■ Activity ■
Include in the reply only the lines from the start of the data below through the line containing "i = max(0, min(len(S)", reproduced exactly and with no pictures.

■ Input for this task ■

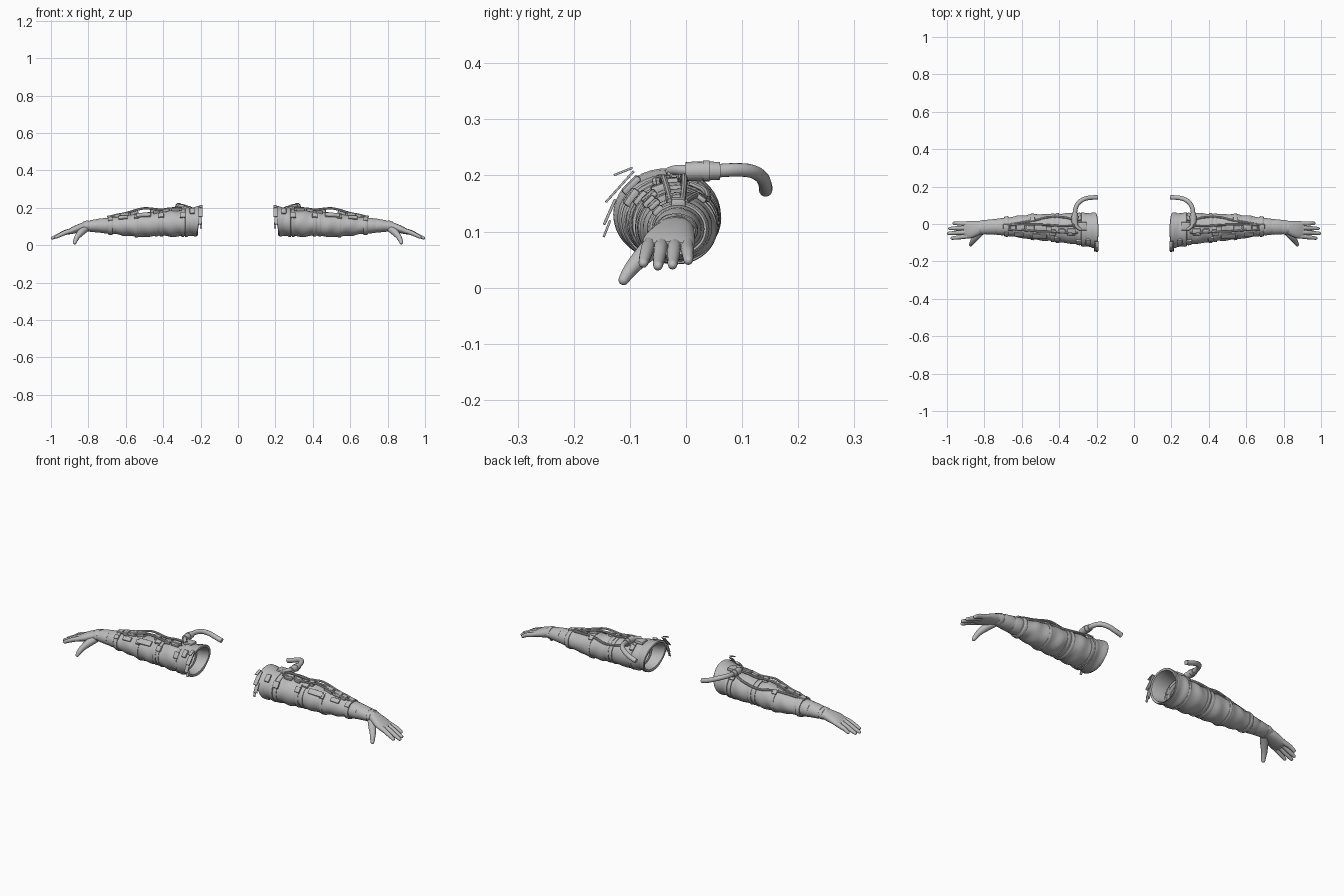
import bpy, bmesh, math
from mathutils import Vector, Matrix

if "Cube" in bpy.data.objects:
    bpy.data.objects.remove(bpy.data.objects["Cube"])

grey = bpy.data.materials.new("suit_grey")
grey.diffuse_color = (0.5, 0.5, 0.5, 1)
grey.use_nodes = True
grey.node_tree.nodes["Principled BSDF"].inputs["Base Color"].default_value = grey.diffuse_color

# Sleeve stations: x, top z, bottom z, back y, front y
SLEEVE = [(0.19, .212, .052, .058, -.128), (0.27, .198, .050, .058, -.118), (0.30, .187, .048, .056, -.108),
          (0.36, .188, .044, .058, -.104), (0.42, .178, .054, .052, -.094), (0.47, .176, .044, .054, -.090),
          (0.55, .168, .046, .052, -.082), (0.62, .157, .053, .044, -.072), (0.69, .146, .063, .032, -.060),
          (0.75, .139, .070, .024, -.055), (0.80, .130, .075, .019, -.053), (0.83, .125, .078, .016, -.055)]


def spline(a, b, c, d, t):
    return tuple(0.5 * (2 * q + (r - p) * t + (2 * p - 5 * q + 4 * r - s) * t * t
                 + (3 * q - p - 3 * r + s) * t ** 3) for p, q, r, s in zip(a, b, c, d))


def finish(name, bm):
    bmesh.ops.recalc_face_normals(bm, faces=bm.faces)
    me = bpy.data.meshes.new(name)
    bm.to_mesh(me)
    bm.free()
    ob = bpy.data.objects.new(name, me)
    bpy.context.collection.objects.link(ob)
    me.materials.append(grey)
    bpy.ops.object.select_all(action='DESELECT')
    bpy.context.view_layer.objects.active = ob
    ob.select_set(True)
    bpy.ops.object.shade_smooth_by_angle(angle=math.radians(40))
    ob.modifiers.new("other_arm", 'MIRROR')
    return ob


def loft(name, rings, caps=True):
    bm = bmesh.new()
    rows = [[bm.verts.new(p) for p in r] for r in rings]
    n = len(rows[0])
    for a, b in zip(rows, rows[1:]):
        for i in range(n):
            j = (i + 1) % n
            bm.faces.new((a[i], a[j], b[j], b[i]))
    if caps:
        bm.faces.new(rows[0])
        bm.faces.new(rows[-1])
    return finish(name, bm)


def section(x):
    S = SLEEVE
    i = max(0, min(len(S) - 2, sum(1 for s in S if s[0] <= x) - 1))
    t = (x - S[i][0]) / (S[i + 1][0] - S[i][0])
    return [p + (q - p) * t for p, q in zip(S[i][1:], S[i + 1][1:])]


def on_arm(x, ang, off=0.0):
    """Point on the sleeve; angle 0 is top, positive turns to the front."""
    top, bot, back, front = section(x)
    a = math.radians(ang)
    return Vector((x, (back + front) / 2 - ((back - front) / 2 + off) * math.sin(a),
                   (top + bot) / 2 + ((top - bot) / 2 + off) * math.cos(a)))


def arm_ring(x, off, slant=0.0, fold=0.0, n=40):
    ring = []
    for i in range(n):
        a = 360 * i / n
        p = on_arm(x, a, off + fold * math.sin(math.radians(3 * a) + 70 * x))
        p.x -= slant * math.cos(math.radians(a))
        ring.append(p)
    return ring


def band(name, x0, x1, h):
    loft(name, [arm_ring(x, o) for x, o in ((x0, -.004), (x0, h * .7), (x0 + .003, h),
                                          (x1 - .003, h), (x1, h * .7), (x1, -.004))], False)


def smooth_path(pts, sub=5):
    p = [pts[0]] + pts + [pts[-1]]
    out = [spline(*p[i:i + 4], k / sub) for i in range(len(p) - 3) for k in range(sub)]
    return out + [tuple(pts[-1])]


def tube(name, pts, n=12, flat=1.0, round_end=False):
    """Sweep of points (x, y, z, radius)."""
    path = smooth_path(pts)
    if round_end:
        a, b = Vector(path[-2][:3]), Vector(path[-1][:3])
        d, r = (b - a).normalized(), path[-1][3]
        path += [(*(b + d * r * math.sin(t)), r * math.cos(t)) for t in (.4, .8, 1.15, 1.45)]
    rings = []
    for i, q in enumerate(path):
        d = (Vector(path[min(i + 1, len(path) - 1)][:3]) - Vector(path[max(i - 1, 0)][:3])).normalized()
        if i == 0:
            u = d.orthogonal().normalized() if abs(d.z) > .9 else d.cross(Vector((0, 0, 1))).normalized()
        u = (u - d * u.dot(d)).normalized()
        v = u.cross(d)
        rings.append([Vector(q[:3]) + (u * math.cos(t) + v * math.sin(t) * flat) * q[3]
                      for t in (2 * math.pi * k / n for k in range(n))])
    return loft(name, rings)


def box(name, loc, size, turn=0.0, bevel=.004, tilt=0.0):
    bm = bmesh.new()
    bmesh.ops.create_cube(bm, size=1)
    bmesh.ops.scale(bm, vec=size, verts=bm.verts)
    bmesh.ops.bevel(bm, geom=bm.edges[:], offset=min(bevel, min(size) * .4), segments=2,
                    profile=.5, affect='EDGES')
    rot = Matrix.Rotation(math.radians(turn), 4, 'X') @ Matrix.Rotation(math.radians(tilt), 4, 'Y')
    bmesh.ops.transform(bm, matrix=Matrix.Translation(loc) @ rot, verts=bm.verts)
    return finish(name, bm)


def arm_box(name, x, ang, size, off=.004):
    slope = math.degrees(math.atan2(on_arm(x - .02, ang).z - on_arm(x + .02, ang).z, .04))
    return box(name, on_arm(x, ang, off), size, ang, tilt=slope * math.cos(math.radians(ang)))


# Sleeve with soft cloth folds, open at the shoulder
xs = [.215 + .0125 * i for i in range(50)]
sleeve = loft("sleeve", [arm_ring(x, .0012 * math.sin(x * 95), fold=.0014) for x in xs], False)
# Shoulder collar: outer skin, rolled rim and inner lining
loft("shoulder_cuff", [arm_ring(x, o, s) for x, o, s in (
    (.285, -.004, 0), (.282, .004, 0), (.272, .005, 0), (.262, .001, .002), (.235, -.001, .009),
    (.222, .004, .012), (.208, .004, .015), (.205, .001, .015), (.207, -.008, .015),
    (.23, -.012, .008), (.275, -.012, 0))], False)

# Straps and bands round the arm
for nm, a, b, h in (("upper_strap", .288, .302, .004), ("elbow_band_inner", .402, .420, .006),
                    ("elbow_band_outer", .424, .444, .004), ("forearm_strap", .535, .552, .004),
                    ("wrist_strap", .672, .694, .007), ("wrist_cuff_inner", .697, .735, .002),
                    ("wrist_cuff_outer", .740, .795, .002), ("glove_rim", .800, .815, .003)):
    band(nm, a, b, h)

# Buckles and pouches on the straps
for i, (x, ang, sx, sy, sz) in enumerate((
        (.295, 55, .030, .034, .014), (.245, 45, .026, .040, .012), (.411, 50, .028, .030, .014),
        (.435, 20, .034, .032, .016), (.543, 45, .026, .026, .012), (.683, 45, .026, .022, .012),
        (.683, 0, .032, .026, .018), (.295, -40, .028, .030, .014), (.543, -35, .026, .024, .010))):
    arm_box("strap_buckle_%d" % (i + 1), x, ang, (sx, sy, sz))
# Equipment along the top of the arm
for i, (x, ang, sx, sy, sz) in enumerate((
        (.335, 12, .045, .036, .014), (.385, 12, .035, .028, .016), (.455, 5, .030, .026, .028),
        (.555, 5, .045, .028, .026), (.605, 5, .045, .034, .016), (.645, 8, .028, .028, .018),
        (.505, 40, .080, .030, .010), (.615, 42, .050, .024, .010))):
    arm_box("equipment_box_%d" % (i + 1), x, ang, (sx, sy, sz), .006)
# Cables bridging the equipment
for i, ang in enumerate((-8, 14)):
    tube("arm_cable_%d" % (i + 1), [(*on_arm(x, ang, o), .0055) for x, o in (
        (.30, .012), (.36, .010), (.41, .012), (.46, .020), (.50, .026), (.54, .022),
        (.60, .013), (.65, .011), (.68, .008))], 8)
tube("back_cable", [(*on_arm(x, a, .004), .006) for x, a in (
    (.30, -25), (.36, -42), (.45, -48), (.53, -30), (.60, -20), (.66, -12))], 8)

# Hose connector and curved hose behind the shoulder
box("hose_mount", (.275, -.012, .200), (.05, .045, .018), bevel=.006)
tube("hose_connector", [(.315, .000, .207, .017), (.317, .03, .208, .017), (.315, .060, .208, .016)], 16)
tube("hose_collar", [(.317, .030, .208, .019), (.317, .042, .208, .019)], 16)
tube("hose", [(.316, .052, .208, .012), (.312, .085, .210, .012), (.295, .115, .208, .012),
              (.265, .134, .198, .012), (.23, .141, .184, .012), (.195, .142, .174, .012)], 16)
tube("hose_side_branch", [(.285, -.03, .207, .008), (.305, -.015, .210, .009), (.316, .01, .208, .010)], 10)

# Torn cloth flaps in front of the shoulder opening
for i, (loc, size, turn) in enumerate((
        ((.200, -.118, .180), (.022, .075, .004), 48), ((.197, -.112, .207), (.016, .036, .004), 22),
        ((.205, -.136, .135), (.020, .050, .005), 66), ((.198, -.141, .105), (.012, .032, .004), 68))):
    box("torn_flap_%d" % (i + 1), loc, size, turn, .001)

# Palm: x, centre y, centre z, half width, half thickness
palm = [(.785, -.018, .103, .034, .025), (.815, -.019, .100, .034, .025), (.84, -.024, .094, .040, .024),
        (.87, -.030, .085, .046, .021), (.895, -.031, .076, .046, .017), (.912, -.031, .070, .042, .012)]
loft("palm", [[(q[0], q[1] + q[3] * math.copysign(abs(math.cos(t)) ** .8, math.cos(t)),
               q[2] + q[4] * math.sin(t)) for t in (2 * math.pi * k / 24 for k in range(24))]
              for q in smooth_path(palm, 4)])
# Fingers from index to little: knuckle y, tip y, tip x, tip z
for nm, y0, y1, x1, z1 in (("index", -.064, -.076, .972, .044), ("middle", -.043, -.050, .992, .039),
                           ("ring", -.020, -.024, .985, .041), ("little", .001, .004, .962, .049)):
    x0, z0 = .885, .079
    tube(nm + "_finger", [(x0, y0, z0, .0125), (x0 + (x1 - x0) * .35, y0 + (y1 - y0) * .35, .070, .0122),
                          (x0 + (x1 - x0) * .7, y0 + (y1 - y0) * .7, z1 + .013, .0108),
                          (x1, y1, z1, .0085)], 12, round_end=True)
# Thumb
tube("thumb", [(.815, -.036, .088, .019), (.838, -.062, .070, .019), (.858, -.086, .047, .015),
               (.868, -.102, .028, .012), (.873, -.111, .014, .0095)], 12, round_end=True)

■ Reply ■
import bpy, bmesh, math
from mathutils import Vector, Matrix

if "Cube" in bpy.data.objects:
    bpy.data.objects.remove(bpy.data.objects["Cube"])

grey = bpy.data.materials.new("suit_grey")
grey.diffuse_color = (0.5, 0.5, 0.5, 1)
grey.use_nodes = True
grey.node_tree.nodes["Principled BSDF"].inputs["Base Color"].default_value = grey.diffuse_color

# Sleeve stations: x, top z, bottom z, back y, front y
SLEEVE = [(0.19, .212, .052, .058, -.128), (0.27, .198, .050, .058, -.118), (0.30, .187, .048, .056, -.108),
          (0.36, .188, .044, .058, -.104), (0.42, .178, .054, .052, -.094), (0.47, .176, .044, .054, -.090),
          (0.55, .168, .046, .052, -.082), (0.62, .157, .053, .044, -.072), (0.69, .146, .063, .032, -.060),
          (0.75, .139, .070, .024, -.055), (0.80, .130, .075, .019, -.053), (0.83, .125, .078, .016, -.055)]


def spline(a, b, c, d, t):
    return tuple(0.5 * (2 * q + (r - p) * t + (2 * p - 5 * q + 4 * r - s) * t * t
                 + (3 * q - p - 3 * r + s) * t ** 3) for p, q, r, s in zip(a, b, c, d))


def finish(name, bm):
    bmesh.ops.recalc_face_normals(bm, faces=bm.faces)
    me = bpy.data.meshes.new(name)
    bm.to_mesh(me)
    bm.free()
    ob = bpy.data.objects.new(name, me)
    bpy.context.collection.objects.link(ob)
    me.materials.append(grey)
    bpy.ops.object.select_all(action='DESELECT')
    bpy.context.view_layer.objects.active = ob
    ob.select_set(True)
    bpy.ops.object.shade_smooth_by_angle(angle=math.radians(40))
    ob.modifiers.new("other_arm", 'MIRROR')
    return ob


def loft(name, rings, caps=True):
    bm = bmesh.new()
    rows = [[bm.verts.new(p) for p in r] for r in rings]
    n = len(rows[0])
    for a, b in zip(rows, rows[1:]):
        for i in range(n):
            j = (i + 1) % n
            bm.faces.new((a[i], a[j], b[j], b[i]))
    if caps:
        bm.faces.new(rows[0])
        bm.faces.new(rows[-1])
    return finish(name, bm)


def section(x):
    S = SLEEVE
    i = max(0, min(len(S) - 2, sum(1 for s in S if s[0] <= x) - 1))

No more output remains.